Please return the listing exactly as written, but without its pictures.

Source data: Begin

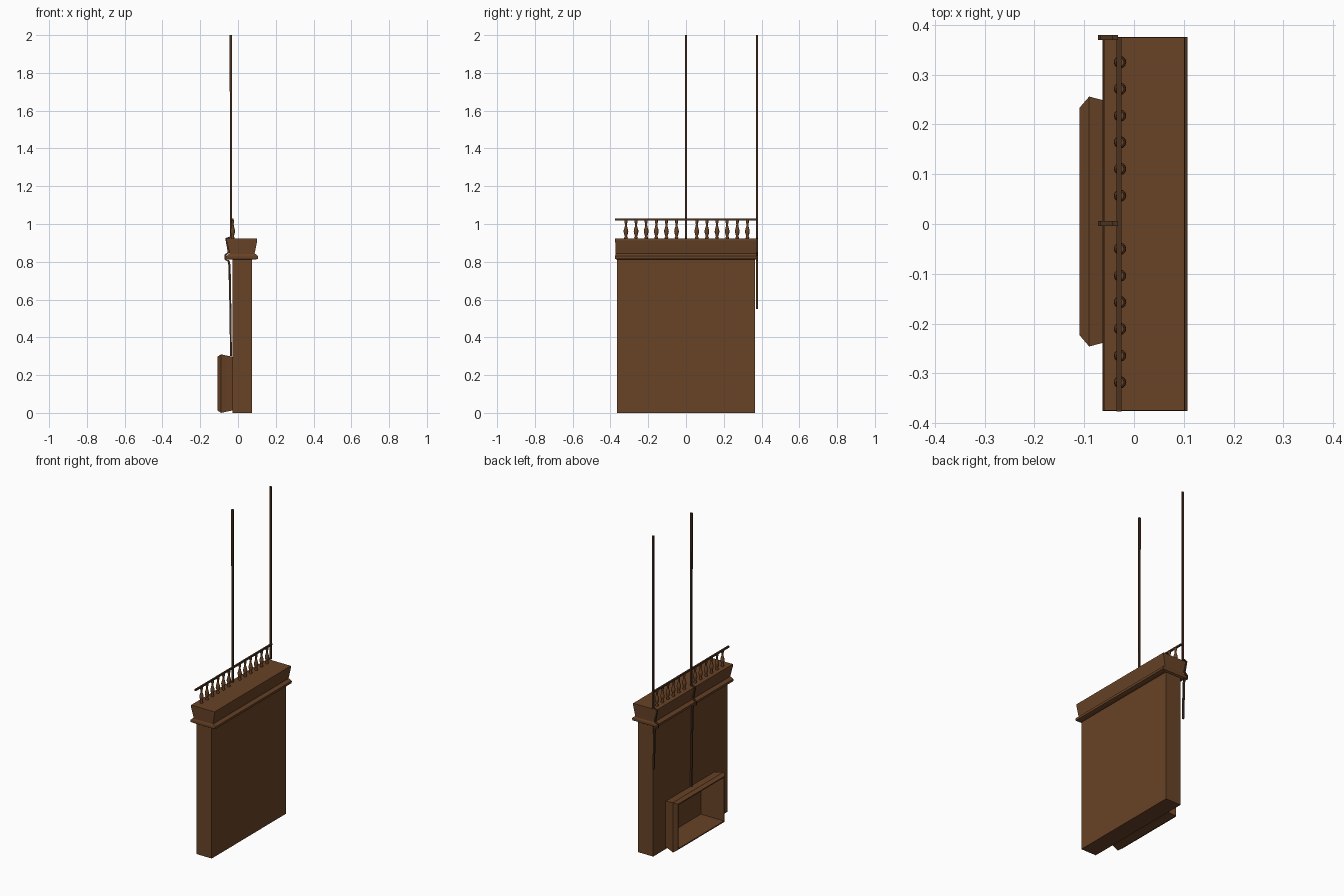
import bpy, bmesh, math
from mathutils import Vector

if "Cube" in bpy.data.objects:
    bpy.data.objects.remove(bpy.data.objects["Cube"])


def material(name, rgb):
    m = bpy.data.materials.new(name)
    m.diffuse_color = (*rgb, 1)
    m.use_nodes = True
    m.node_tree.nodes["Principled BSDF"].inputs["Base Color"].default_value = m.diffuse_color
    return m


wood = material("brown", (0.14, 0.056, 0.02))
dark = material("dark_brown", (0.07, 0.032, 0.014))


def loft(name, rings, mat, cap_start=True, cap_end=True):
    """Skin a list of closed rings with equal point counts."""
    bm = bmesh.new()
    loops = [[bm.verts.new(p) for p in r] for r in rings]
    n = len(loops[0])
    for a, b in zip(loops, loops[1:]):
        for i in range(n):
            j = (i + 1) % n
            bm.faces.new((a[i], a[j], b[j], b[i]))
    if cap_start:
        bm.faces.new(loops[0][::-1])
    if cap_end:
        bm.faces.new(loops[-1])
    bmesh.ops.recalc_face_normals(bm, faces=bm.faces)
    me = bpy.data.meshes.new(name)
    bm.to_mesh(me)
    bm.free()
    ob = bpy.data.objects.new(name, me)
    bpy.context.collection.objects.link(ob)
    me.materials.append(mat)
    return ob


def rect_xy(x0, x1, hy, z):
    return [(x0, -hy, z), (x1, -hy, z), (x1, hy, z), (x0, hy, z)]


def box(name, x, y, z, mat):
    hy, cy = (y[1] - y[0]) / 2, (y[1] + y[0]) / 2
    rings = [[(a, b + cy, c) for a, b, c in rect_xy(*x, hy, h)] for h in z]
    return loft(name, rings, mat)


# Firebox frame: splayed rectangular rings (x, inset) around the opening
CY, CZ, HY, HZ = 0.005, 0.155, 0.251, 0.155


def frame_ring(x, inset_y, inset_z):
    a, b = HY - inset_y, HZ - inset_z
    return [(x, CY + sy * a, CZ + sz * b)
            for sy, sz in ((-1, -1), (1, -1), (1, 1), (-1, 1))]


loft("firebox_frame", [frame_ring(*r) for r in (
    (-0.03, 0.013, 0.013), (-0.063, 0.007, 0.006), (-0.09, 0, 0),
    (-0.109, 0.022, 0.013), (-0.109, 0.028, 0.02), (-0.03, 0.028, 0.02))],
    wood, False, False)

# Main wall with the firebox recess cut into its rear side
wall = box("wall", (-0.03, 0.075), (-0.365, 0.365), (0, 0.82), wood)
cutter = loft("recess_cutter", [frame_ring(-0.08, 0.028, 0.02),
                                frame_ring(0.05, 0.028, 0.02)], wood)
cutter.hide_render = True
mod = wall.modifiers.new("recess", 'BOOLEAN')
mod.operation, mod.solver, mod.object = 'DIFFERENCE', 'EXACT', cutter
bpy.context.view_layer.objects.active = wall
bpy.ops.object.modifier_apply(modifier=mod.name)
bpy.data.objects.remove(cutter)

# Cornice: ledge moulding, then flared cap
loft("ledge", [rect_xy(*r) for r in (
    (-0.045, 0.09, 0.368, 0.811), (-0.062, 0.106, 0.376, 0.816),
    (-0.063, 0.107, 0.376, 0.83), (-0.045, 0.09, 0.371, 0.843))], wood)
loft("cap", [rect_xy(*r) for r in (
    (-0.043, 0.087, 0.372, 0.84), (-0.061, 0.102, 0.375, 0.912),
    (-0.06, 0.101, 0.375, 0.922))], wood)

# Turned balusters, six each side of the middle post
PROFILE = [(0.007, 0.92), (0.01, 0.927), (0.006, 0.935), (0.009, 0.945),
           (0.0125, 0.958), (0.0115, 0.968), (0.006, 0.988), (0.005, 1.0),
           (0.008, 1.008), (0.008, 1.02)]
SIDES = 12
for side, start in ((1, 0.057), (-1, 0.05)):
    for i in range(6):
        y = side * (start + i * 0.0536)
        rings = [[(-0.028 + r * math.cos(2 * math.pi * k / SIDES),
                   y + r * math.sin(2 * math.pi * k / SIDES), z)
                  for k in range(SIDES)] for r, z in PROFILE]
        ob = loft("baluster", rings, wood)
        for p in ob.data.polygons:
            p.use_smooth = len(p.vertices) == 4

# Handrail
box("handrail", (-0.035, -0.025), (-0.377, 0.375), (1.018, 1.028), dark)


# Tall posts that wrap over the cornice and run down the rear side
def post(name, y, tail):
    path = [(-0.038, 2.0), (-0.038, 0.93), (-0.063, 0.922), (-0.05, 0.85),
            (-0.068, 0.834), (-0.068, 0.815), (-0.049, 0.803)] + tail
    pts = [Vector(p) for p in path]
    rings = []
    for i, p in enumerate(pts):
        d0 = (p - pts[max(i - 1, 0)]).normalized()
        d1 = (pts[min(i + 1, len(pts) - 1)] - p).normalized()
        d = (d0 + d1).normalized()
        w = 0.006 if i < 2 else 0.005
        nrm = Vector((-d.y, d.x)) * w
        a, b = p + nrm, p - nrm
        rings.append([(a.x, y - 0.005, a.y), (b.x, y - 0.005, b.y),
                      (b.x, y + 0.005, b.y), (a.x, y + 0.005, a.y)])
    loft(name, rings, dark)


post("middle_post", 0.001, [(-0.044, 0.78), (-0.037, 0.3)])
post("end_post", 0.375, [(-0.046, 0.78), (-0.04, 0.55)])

Source data: End

Task response ->
import bpy, bmesh, math
from mathutils import Vector

if "Cube" in bpy.data.objects:
    bpy.data.objects.remove(bpy.data.objects["Cube"])


def material(name, rgb):
    m = bpy.data.materials.new(name)
    m.diffuse_color = (*rgb, 1)
    m.use_nodes = True
    m.node_tree.nodes["Principled BSDF"].inputs["Base Color"].default_value = m.diffuse_color
    return m


wood = material("brown", (0.14, 0.056, 0.02))
dark = material("dark_brown", (0.07, 0.032, 0.014))


def loft(name, rings, mat, cap_start=True, cap_end=True):
    """Skin a list of closed rings with equal point counts."""
    bm = bmesh.new()
    loops = [[bm.verts.new(p) for p in r] for r in rings]
    n = len(loops[0])
    for a, b in zip(loops, loops[1:]):
        for i in range(n):
            j = (i + 1) % n
            bm.faces.new((a[i], a[j], b[j], b[i]))
    if cap_start:
        bm.faces.new(loops[0][::-1])
    if cap_end:
        bm.faces.new(loops[-1])
    bmesh.ops.recalc_face_normals(bm, faces=bm.faces)
    me = bpy.data.meshes.new(name)
    bm.to_mesh(me)
    bm.free()
    ob = bpy.data.objects.new(name, me)
    bpy.context.collection.objects.link(ob)
    me.materials.append(mat)
    return ob


def rect_xy(x0, x1, hy, z):
    return [(x0, -hy, z), (x1, -hy, z), (x1, hy, z), (x0, hy, z)]


def box(name, x, y, z, mat):
    hy, cy = (y[1] - y[0]) / 2, (y[1] + y[0]) / 2
    rings = [[(a, b + cy, c) for a, b, c in rect_xy(*x, hy, h)] for h in z]
    return loft(name, rings, mat)


# Firebox frame: splayed rectangular rings (x, inset) around the opening
CY, CZ, HY, HZ = 0.005, 0.155, 0.251, 0.155


def frame_ring(x, inset_y, inset_z):
    a, b = HY - inset_y, HZ - inset_z
    return [(x, CY + sy * a, CZ + sz * b)
            for sy, sz in ((-1, -1), (1, -1), (1, 1), (-1, 1))]


loft("firebox_frame", [frame_ring(*r) for r in (
    (-0.03, 0.013, 0.013), (-0.063, 0.007, 0.006), (-0.09, 0, 0),
    (-0.109, 0.022, 0.013), (-0.109, 0.028, 0.02), (-0.03, 0.028, 0.02))],
    wood, False, False)

# Main wall with the firebox recess cut into its rear side
wall = box("wall", (-0.03, 0.075), (-0.365, 0.365), (0, 0.82), wood)
cutter = loft("recess_cutter", [frame_ring(-0.08, 0.028, 0.02),
                                frame_ring(0.05, 0.028, 0.02)], wood)
cutter.hide_render = True
mod = wall.modifiers.new("recess", 'BOOLEAN')
mod.operation, mod.solver, mod.object = 'DIFFERENCE', 'EXACT', cutter
bpy.context.view_layer.objects.active = wall
bpy.ops.object.modifier_apply(modifier=mod.name)
bpy.data.objects.remove(cutter)

# Cornice: ledge moulding, then flared cap
loft("ledge", [rect_xy(*r) for r in (
    (-0.045, 0.09, 0.368, 0.811), (-0.062, 0.106, 0.376, 0.816),
    (-0.063, 0.107, 0.376, 0.83), (-0.045, 0.09, 0.371, 0.843))], wood)
loft("cap", [rect_xy(*r) for r in (
    (-0.043, 0.087, 0.372, 0.84), (-0.061, 0.102, 0.375, 0.912),
    (-0.06, 0.101, 0.375, 0.922))], wood)

# Turned balusters, six each side of the middle post
PROFILE = [(0.007, 0.92), (0.01, 0.927), (0.006, 0.935), (0.009, 0.945),
           (0.0125, 0.958), (0.0115, 0.968), (0.006, 0.988), (0.005, 1.0),
           (0.008, 1.008), (0.008, 1.02)]
SIDES = 12
for side, start in ((1, 0.057), (-1, 0.05)):
    for i in range(6):
        y = side * (start + i * 0.0536)
        rings = [[(-0.028 + r * math.cos(2 * math.pi * k / SIDES),
                   y + r * math.sin(2 * math.pi * k / SIDES), z)
                  for k in range(SIDES)] for r, z in PROFILE]
        ob = loft("baluster", rings, wood)
        for p in ob.data.polygons:
            p.use_smooth = len(p.vertices) == 4

# Handrail
box("handrail", (-0.035, -0.025), (-0.377, 0.375), (1.018, 1.028), dark)


# Tall posts that wrap over the cornice and run down the rear side
def post(name, y, tail):
    path = [(-0.038, 2.0), (-0.038, 0.93), (-0.063, 0.922), (-0.05, 0.85),
            (-0.068, 0.834), (-0.068, 0.815), (-0.049, 0.803)] + tail
    pts = [Vector(p) for p in path]
    rings = []
    for i, p in enumerate(pts):
        d0 = (p - pts[max(i - 1, 0)]).normalized()
        d1 = (pts[min(i + 1, len(pts) - 1)] - p).normalized()
        d = (d0 + d1).normalized()
        w = 0.006 if i < 2 else 0.005
        nrm = Vector((-d.y, d.x)) * w
        a, b = p + nrm, p - nrm
        rings.append([(a.x, y - 0.005, a.y), (b.x, y - 0.005, b.y),
                      (b.x, y + 0.005, b.y), (a.x, y + 0.005, a.y)])
    loft(name, rings, dark)


post("middle_post", 0.001, [(-0.044, 0.78), (-0.037, 0.3)])
post("end_post", 0.375, [(-0.046, 0.78), (-0.04, 0.55)])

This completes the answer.